Plain-text document sources:
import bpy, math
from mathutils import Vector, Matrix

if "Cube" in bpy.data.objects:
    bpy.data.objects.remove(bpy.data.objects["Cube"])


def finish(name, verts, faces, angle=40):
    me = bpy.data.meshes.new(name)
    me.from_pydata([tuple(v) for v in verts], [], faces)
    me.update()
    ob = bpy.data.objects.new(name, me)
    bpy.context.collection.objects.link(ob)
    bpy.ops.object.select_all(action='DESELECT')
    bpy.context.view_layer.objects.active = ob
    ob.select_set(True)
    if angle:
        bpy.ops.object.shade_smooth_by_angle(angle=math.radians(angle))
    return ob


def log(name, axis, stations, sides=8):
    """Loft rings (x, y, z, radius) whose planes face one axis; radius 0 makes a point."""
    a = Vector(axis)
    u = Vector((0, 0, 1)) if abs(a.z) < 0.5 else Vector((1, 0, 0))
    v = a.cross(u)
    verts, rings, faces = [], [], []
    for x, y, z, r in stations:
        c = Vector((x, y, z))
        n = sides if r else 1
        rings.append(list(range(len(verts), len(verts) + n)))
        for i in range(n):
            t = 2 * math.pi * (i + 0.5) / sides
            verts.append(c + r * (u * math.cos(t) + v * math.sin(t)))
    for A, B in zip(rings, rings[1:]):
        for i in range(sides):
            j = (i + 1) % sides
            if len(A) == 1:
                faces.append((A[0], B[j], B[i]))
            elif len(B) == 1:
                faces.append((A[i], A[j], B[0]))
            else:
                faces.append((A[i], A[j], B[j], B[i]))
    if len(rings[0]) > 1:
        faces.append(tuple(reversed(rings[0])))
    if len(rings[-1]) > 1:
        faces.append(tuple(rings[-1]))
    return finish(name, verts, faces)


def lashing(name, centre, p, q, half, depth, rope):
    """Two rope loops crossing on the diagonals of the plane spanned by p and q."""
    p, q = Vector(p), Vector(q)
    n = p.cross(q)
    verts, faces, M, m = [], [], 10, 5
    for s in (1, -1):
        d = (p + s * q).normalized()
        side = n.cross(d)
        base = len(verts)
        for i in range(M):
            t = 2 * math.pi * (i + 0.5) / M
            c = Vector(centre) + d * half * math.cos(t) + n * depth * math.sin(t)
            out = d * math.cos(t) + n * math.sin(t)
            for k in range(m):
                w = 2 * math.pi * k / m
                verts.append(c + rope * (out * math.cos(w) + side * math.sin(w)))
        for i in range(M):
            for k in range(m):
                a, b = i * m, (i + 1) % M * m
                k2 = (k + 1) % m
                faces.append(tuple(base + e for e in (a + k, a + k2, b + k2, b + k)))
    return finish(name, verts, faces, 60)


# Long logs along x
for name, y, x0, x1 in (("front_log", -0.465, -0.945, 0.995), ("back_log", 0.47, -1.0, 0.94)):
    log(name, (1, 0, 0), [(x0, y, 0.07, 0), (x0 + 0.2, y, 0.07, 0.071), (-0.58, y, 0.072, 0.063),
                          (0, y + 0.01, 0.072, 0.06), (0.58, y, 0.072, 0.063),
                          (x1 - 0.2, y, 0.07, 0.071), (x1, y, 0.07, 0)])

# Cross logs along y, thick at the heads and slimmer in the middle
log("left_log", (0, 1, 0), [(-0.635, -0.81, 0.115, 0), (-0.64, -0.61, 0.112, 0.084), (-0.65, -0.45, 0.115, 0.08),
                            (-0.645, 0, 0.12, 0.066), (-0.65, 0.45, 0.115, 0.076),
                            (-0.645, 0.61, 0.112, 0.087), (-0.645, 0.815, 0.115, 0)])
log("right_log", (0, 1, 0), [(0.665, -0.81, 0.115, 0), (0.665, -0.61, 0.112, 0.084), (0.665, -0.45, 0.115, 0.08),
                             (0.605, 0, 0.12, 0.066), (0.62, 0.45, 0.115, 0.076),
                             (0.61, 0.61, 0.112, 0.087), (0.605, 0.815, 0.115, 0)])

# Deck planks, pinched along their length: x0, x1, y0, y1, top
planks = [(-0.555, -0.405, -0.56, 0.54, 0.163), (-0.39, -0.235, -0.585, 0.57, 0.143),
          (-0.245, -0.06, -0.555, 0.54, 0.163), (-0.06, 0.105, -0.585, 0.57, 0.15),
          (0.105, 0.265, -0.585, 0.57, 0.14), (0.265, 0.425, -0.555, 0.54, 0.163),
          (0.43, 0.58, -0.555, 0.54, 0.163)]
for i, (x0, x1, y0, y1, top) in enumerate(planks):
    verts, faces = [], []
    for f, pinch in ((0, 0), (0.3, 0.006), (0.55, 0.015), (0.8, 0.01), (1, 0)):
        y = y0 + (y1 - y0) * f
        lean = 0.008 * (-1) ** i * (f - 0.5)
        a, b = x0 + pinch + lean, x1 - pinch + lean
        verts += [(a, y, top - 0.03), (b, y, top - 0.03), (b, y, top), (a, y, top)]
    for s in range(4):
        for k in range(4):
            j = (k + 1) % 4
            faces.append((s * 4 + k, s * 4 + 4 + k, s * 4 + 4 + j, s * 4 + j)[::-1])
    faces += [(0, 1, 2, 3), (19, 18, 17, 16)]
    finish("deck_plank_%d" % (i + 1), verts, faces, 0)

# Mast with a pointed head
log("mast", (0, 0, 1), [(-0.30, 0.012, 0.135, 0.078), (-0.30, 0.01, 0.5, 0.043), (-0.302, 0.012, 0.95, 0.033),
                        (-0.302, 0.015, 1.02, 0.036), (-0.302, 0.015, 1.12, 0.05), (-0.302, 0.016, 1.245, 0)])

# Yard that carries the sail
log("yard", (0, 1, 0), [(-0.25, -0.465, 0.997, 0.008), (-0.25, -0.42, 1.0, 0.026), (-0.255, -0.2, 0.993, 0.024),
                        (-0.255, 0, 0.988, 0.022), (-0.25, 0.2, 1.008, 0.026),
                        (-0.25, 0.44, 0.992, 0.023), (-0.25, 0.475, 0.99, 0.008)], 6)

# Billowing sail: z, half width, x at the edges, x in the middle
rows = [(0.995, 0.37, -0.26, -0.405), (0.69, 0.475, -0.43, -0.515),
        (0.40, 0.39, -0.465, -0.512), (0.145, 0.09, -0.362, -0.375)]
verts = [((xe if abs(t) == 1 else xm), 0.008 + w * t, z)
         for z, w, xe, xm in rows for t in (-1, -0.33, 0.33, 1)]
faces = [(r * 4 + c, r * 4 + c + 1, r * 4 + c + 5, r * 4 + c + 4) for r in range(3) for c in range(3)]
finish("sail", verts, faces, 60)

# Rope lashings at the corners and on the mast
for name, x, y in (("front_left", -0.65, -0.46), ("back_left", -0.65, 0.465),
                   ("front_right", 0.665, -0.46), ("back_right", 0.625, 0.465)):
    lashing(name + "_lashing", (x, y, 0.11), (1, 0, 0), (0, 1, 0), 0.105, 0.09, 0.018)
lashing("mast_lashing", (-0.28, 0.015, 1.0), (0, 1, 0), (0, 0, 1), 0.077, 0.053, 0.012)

→ **INSTRUCTIONS FOR THE TASK**: The answer should consist solely of the lines from the first line above through the one with "a = Vector(axis)", both included, repeated exactly.

→ **TASK RESPONSE**:
import bpy, math
from mathutils import Vector, Matrix

if "Cube" in bpy.data.objects:
    bpy.data.objects.remove(bpy.data.objects["Cube"])


def finish(name, verts, faces, angle=40):
    me = bpy.data.meshes.new(name)
    me.from_pydata([tuple(v) for v in verts], [], faces)
    me.update()
    ob = bpy.data.objects.new(name, me)
    bpy.context.collection.objects.link(ob)
    bpy.ops.object.select_all(action='DESELECT')
    bpy.context.view_layer.objects.active = ob
    ob.select_set(True)
    if angle:
        bpy.ops.object.shade_smooth_by_angle(angle=math.radians(angle))
    return ob


def log(name, axis, stations, sides=8):
    """Loft rings (x, y, z, radius) whose planes face one axis; radius 0 makes a point."""
    a = Vector(axis)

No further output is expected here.